 I spent my time at college learning how to drink massive quantities of alcohol, get into serious trouble with the law, chase girls and struggling to find my own identity as the "Indian artist" I desperately wanted to become. I had a good senior show that I worked hard at filling. I figured the easiest way to make the show look good would be to fill the walls. I did these massive canvases for the show. And when I look back at them as they lean against the basement walls in my house I shudder. Boy, are they bad. BUT...back then, I had great support from the college community and I thought they were pretty cool. But what did I know? Everyone told me they were great - and I was too myopic to see the truth!

 After school I had a couple of good showings - one time, I even showed with some very big name "Indian Artists" who, had they attended the show would probably have taken war clubs to my canvases. I fell into a long period of inactivity. I guess subconsciously, I may have realized that my work was going nowhere. Looking back, I felt like I was faking it. The work I was producing felt awkward and disingenuine but I couldn't have known that at the time. it took me a long time to really put my finger on what happened.

Note: Before anyone asks - I will not post images of my bad Indian art here. For those who attended those shows I am truly sorry. But I cannot in good conscience subject more happy minds to the torture of feigning delight for my benefit. I also, do not seek that type of attention anymore so you can forget it.

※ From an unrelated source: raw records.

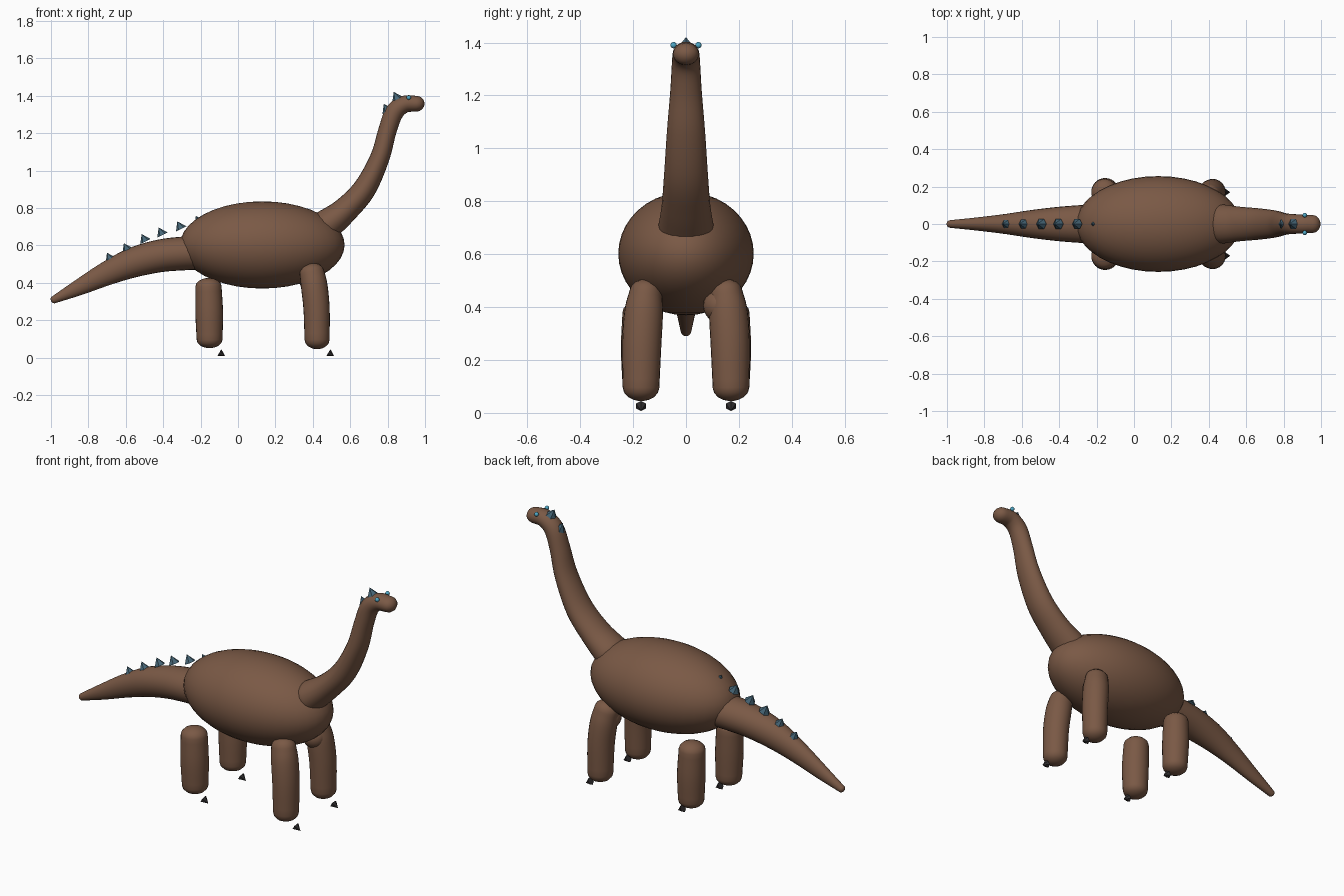
import bpy, bmesh, math
from mathutils import Vector, Matrix

old = bpy.data.objects.get("Cube")
if old:
    bpy.data.objects.remove(old, do_unlink=True)


def material(name, rgb):
    m = bpy.data.materials.new(name)
    m.use_nodes = True
    m.diffuse_color = (*rgb, 1)
    m.node_tree.nodes["Principled BSDF"].inputs["Base Color"].default_value = (*rgb, 1)
    return m


SKIN = material("brown skin", (0.195, 0.1, 0.06))
SPIKE = material("slate blue spike", (0.06, 0.13, 0.18))
CLAW = material("dark claw", (0.03, 0.027, 0.028))
EYE = material("light blue eye", (0.08, 0.4, 0.58))


def finish(bm, name, mat, smooth=True):
    bmesh.ops.recalc_face_normals(bm, faces=bm.faces)
    mesh = bpy.data.meshes.new(name)
    bm.to_mesh(mesh)
    bm.free()
    mesh.materials.append(mat)
    for p in mesh.polygons:
        p.use_smooth = smooth
    ob = bpy.data.objects.new(name, mesh)
    bpy.context.collection.objects.link(ob)
    return ob


def spline(points, steps=5):
    """Catmull-Rom interpolation of tuples."""
    pts = [Vector(p) for p in points]
    pts = [2 * pts[0] - pts[1]] + pts + [2 * pts[-1] - pts[-2]]
    out = []
    for a, b, c, d in zip(pts, pts[1:], pts[2:], pts[3:]):
        for k in range(steps):
            t = k / steps
            out.append(0.5 * (2 * b + (c - a) * t + (2 * a - 5 * b + 4 * c - d) * t ** 2
                              + (3 * b - 3 * c + d - a) * t ** 3))
    return out + [pts[-2]]


def tube(name, points, cap=1.0, sides=24):
    """Rounded tube; each point is x, y, z, in-plane radius, y radius."""
    pts = spline(points)
    pos = [Vector(p[:3]) for p in pts]
    rings = []
    for i, p in enumerate(pts):
        t = (pos[min(i + 1, len(pos) - 1)] - pos[max(i - 1, 0)]).normalized()
        rings.append((pos[i], t, p[3], p[4]))

    def dome(ring, sign):
        c, t, rn, ry = ring
        angles = [math.radians(a) for a in (22, 45, 66, 82)]
        return [(c + t * sign * cap * rn * math.sin(a), t, rn * math.cos(a), ry * math.cos(a))
                for a in angles]

    rings = dome(rings[0], -1)[::-1] + rings + dome(rings[-1], 1)
    bm = bmesh.new()
    loops = []
    for c, t, rn, ry in rings:
        n = t.cross(Vector((0, 1, 0))).normalized()
        side = n.cross(t)
        loops.append([bm.verts.new(c + n * rn * math.cos(a) + side * ry * math.sin(a))
                      for a in (math.tau * k / sides for k in range(sides))])
    for a, b in zip(loops, loops[1:]):
        for k in range(sides):
            j = (k + 1) % sides
            bm.faces.new((a[k], a[j], b[j], b[k]))
    bm.faces.new(loops[0])
    bm.faces.new(loops[-1])
    return finish(bm, name, SKIN)


def ball(name, center, radii, mat, segments=32):
    bm = bmesh.new()
    bmesh.ops.create_uvsphere(bm, u_segments=segments, v_segments=segments // 2, radius=1,
                              matrix=Matrix.Translation(center) @ Matrix.Diagonal((*radii, 1)))
    return finish(bm, name, mat)


def cone(name, base, direction, radius, depth, mat):
    d = Vector(direction).normalized()
    turn = d.to_track_quat('Z', 'Y').to_matrix().to_4x4()
    bm = bmesh.new()
    bmesh.ops.create_cone(bm, cap_ends=True, segments=6, radius1=radius, radius2=0, depth=depth,
                          matrix=Matrix.Translation(Vector(base) + d * depth / 2) @ turn)
    return finish(bm, name, mat, smooth=False)


# Body, neck with head, and tail
ball("body", (0.13, 0, 0.602), (0.44, 0.256, 0.233), SKIN, 40)
tube("neck_and_head", [
    (0.47, 0, 0.705, 0.085, 0.105), (0.57, 0, 0.785, 0.07, 0.092), (0.675, 0, 0.9, 0.062, 0.083),
    (0.757, 0, 1.065, 0.052, 0.072), (0.798, 0, 1.21, 0.049, 0.06), (0.835, 0, 1.31, 0.05, 0.054),
    (0.89, 0, 1.354, 0.046, 0.051), (0.955, 0, 1.357, 0.042, 0.048)])
tube("tail", [
    (-0.2, 0, 0.56, 0.09, 0.105), (-0.3, 0, 0.556, 0.09, 0.1), (-0.42, 0, 0.543, 0.087, 0.09),
    (-0.56, 0, 0.508, 0.08, 0.073), (-0.7, 0, 0.45, 0.064, 0.052), (-0.85, 0, 0.375, 0.043, 0.034),
    (-0.985, 0, 0.309, 0.02, 0.02)], cap=0.8)

# Legs, claws and eyes on both sides
for s in (-1, 1):
    tube("hind_leg", [
        (-0.152, s * 0.17, 0.095, 0.069, 0.069), (-0.154, s * 0.172, 0.24, 0.074, 0.074),
        (-0.158, s * 0.17, 0.38, 0.07, 0.07)], cap=0.65).data.name = "hind_leg"
    tube("fore_leg", [
        (0.423, s * 0.17, 0.095, 0.067, 0.069), (0.42, s * 0.167, 0.26, 0.07, 0.074),
        (0.408, s * 0.16, 0.38, 0.071, 0.073), (0.395, s * 0.152, 0.455, 0.066, 0.062)], cap=0.75)
    for x in (-0.1, 0.483):
        cone("claw", (x, s * 0.17, 0.026), (0.86, 0, -0.5), 0.022, 0.036, CLAW)
    ball("eye", (0.913, s * 0.047, 1.39), (0.012,) * 3, EYE, 16)

# Bent shoulder joining one fore leg to the belly
ball("shoulder", (0.395, 0.13, 0.405), (0.065, 0.065, 0.065), SKIN, 24)

# Row of spikes along the tail, back and neck
for x, z in ((-0.68, 0.52), (-0.59, 0.571), (-0.495, 0.62), (-0.404, 0.655), (-0.304, 0.688),
             (-0.205, 0.717), (0.66, 0.912), (0.765, 1.14), (0.8, 1.316), (0.853, 1.38)):
    cone("spike", (x, 0, z), (-0.45, 0, 0.89), 0.031, 0.045, SPIKE)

 In hindsight, it was a real blessing that I hung up my brushes. I would never have found my true passion. History. Yeah. History. Where did THAT come from? Well, halfway through my college years, I took a summer job at the request of a family friend. This new place was a historic site, where once sat a large Seneca town. I was happy to have a summer job that wasn't life threatening ( at some other time, I'll share my checkered work past) and I could hang out with Natives. Plus and plus. It was at Ganondagan that I found my love of the past. More importantly, it is my love of the work of our ancestors that really resurfaced. The memories of sitting at the bookshelves as a kid and flopping open the huge Norm Feder book on "Native American Art" and staring at the objects inside for hours came back to me in a rush. I couldn't get enough. I dove deep into the study of Indian objects.

It was all a part of my work at the site. My understanding grew as did my passion. I am still crazy about the old stuff. My focus began with woodland art - and continues to be an exciting and vibrant study for me. In order to really understand the work, i had to know the history. it was all applicable.

Now I read as much as I can. I visit museums to study their objects and have made connections in the academic world that have been invaluable to me. The study I have made of this has sent me to study all over the continent and across the ocean, put me in front of the camera as well as behind it, in the papers and having written some of the stories. I remain a far better speaker than a wordsmith but this blog hopefully, will help me find parity in that part of my life.

In short, this blog will look at woodland art, my life as an artist, my family, my love of history, and hopefully will bring everything together here, at the edge of the woods.